In his practice, Horvitz grapples with time and standardized measurements, and the shifts that occur when natural phenomena are subjected to manmade systems and vice versa. Unfolding as concrete actions, Horvitz’s works are often ongoing or self-generating projects. Taking advantage of diverse systems of circulation, he gathers and disperses images and objects through media such as the internet, the postal system, libraries, and airport lost and found services. Optimistically alluding to the possibility of an alternative logic, Horvitz exploits the structures in place around him as much as he deliberately counters patterns derived from professionalization and efficiency.
Titled “Gnomons” after the device on a sundial, which effectively produced the first image of time in the form of a shadow, Horvitz’s presentation includes the work Let us keep our own noon (2013), consisting of forty-seven handbells created through the remelting of a French church bell dating back to 1742. The work is activated by forty-seven performers who, at local noon (when the sun is positioned exactly above the New Museum), collectively ring the bells and then disperse throughout the building and out onto the surrounding streets of the Museum. Referencing the bygone practice of navigating time according to the position of the sun, the work reminds us that our daily rhythms are not solely determined by tradition and locality, but also rooted in global forces.
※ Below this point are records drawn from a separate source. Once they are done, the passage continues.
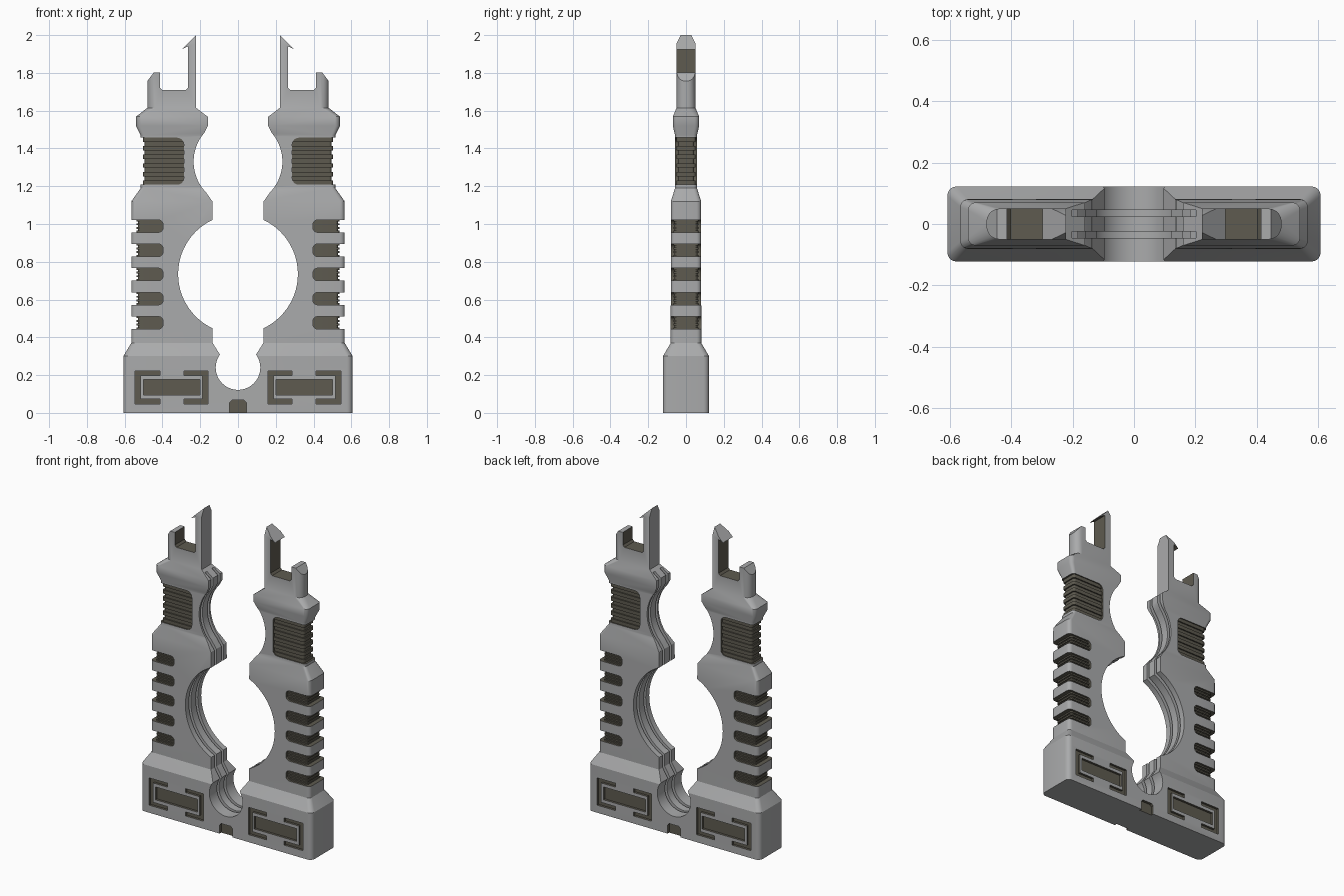
import bpy, bmesh, math

if "Cube" in bpy.data.objects:
    bpy.data.objects.remove(bpy.data.objects["Cube"])


def material(name, rgb):
    m = bpy.data.materials.new(name)
    m.diffuse_color = (*rgb, 1)
    m.use_nodes = True
    m.node_tree.nodes["Principled BSDF"].inputs["Base Color"].default_value = m.diffuse_color
    return m


GREY = material("light grey", (0.40, 0.405, 0.41))
DARK = material("dark olive grey", (0.112, 0.104, 0.08))


def make(name, bm, slot):
    bmesh.ops.recalc_face_normals(bm, faces=bm.faces)
    for f in bm.faces:
        f.material_index = slot
    me = bpy.data.meshes.new(name)
    bm.to_mesh(me)
    bm.free()
    me.materials.append(GREY)
    me.materials.append(DARK)
    ob = bpy.data.objects.new(name, me)
    bpy.context.collection.objects.link(ob)
    return ob


def loft(name, sections, slot):
    """Stack of sections (z, inner x, outer x, half depth, radius), outer corners rounded."""
    bm = bmesh.new()
    rings = []
    for z, xi, xo, hy, r in sections:
        pts = [(xi, -hy)]
        for i in range(6):
            a = math.radians(-90 + 18 * i)
            pts.append((xo - r + r * math.cos(a), -hy + r + r * math.sin(a)))
        pts += [(x, -y) for x, y in reversed(pts)]
        rings.append([bm.verts.new((x, y, z)) for x, y in pts])
    for a, b in zip(rings, rings[1:]):
        for i in range(len(a)):
            j = (i + 1) % len(a)
            bm.faces.new((a[i], a[j], b[j], b[i]))
    bm.faces.new(rings[0])
    bm.faces.new(rings[-1])
    return make(name, bm, slot)


def prism(pts, y0, y1, slot):
    bm = bmesh.new()
    a = [bm.verts.new((x, y0, z)) for x, z in pts]
    b = [bm.verts.new((x, y1, z)) for x, z in pts]
    bm.faces.new(a)
    bm.faces.new(b)
    for i in range(len(a)):
        j = (i + 1) % len(a)
        bm.faces.new((a[i], a[j], b[j], b[i]))
    return make("cutter", bm, slot)


def circle(zc, r, n=72):
    return [(r * math.cos(math.tau * i / n), zc + r * math.sin(math.tau * i / n)) for i in range(n)]


def slot_shape(xi, xo, z0, z1, r):
    """Rectangle whose inner (low x) corners are rounded."""
    pts = [(xo, z0), (xo, z1)]
    for zc, start in ((z1 - r, 90), (z0 + r, 180)):
        for i in range(6):
            a = math.radians(start + 18 * i)
            pts.append((xi + r + r * math.cos(a), zc + r * math.sin(a)))
    return pts


def cut(ob, pts, y0=-0.3, y1=0.3, slot=0):
    c = prism(pts, y0, y1, slot)
    m = ob.modifiers.new("cut", 'BOOLEAN')
    m.operation, m.solver, m.object = 'DIFFERENCE', 'EXACT', c
    bpy.context.view_layer.objects.active = ob
    bpy.ops.object.modifier_apply(modifier=m.name)
    bpy.data.objects.remove(c)


def both_sides(ob, pts, depth, slot=1):
    cut(ob, pts, -0.3, -depth, slot)
    cut(ob, pts, depth, 0.3, slot)


def finish(ob):
    """Mirror to the other tower and shade."""
    bpy.ops.object.select_all(action='DESELECT')
    ob.select_set(True)
    bpy.context.view_layer.objects.active = ob
    m = ob.modifiers.new("mirror", 'MIRROR')
    bpy.ops.object.modifier_apply(modifier=m.name)
    bpy.ops.object.shade_smooth_by_angle(angle=math.radians(28))


# right half of the body: base, shoulder, shaft, upper shaft, collar, fork block
body = loft("tower_body", [
    (0, 0, 0.607, 0.122, 0.03), (0.24, 0, 0.607, 0.122, 0.03),
    (0.30, 0.09, 0.607, 0.122, 0.03), (0.37, 0.134, 0.565, 0.081, 0.025),
    (1.12, 0.136, 0.565, 0.08, 0.025), (1.19, 0.185, 0.515, 0.058, 0.02),
    (1.47, 0.185, 0.515, 0.058, 0.02), (1.52, 0.16, 0.54, 0.07, 0.025),
    (1.568, 0.16, 0.54, 0.07, 0.025), (1.615, 0.222, 0.48, 0.05, 0.042),
    (1.955, 0.222, 0.48, 0.05, 0.042), (2.0, 0.222, 0.48, 0.028, 0.024)], 0)

# round openings between the towers
HOLES = ((0.24, 0.118), (0.735, 0.317), (1.33, 0.235))
for zc, r in HOLES:
    cut(body, circle(zc, r))

# twin grooves that follow the inner wall
wall = [(-0.1, 0.24), (0.1, 0.24), (0.115, 0.30), (0.157, 0.365), (0.157, 1.11), (0.207, 1.18),
        (0.207, 1.48), (0.182, 1.53), (0.182, 1.565), (0.23, 1.6), (-0.1, 1.6)]
for y in (-0.045, 0.025):
    cut(body, wall, y, y + 0.02)
    for zc, r in HOLES:
        cut(body, circle(zc, r + 0.024), y, y + 0.02)

# fork slot with barbed hook, then the sloped tips
cut(body, [(0.265, 1.94), (0.265, 1.722), (0.277, 1.71), (0.401, 1.71), (0.413, 1.722),
           (0.413, 1.86), (0.34, 1.905)], slot=1)
cut(body, [(0.19, 2.032), (0.31, 1.912), (0.36, 1.803), (0.445, 1.803), (0.485, 1.75),
           (0.6, 1.75), (0.6, 2.1), (0.19, 2.1)])

# upper grip recess and the five side notches
cut(body, slot_shape(0.287, 0.7, 1.208, 1.457, 0.035), slot=1)
NOTCHES = [0.477 + 0.128 * i for i in range(5)]
for z in NOTCHES:
    cut(body, slot_shape(0.397, 0.7, z - 0.033, z + 0.033, 0.024), slot=1)

# base panel: two bracket grooves around a sunken plate, front and back
for end, inner, arm in ((0.545, 0.516, 0.413), (0.16, 0.189, 0.286)):
    both_sides(body, [(arm, 0.223), (end, 0.223), (end, 0.048), (arm, 0.048),
                      (arm, 0.074), (inner, 0.074), (inner, 0.198), (arm, 0.198)], 0.107)
both_sides(body, [(0.2, 0.095), (0.5, 0.095), (0.5, 0.177), (0.2, 0.177)], 0.107)

# plain notch at the middle of the bottom edge
both_sides(body, [(-0.1, -0.02), (0.045, -0.02), (0.045, 0.055), (0.033, 0.067), (-0.1, 0.067)], 0.105)

# open the seam plane so the halves join
bm = bmesh.new()
bm.from_mesh(body.data)
seam = [f for f in bm.faces if all(abs(v.co.x) < 1e-5 for v in f.verts)]
bmesh.ops.delete(bm, geom=seam, context='FACES')
bm.to_mesh(body.data)
bm.free()
finish(body)


def ribbed_core(name, z0, z1, xi, xo, hy, ribs, depth):
    """Corrugated dark block: ribs wrap around front, side and back."""
    secs = []
    n = 2 * ribs + 1
    step = (z1 - z0) / n
    for i in range(n):
        d = depth * (i % 2)
        for z in (z0 + i * step, z0 + (i + 1) * step):
            secs.append((z, xi, xo - d, hy - d, 0.014))
    finish(loft(name, secs, 1))


# dark ribbed grips
ribbed_core("upper_grip", 1.207, 1.458, 0.286, 0.503, 0.051, 5, 0.008)
for k, z in enumerate(NOTCHES):
    ribbed_core(f"side_grip_{k + 1}", z - 0.034, z + 0.034, 0.396, 0.537, 0.067, 3, 0.007)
In another work, The Distance of a Day (2013), Horvitz journeyed halfway around the world to the exact location where he could see the sunrise in the same moment that his mother was watching the sunset in California. Rather than emphasizing the result of a journey or the duality of here and there, Horvitz creates an image of the measurement that separates two people in time—exactly one day.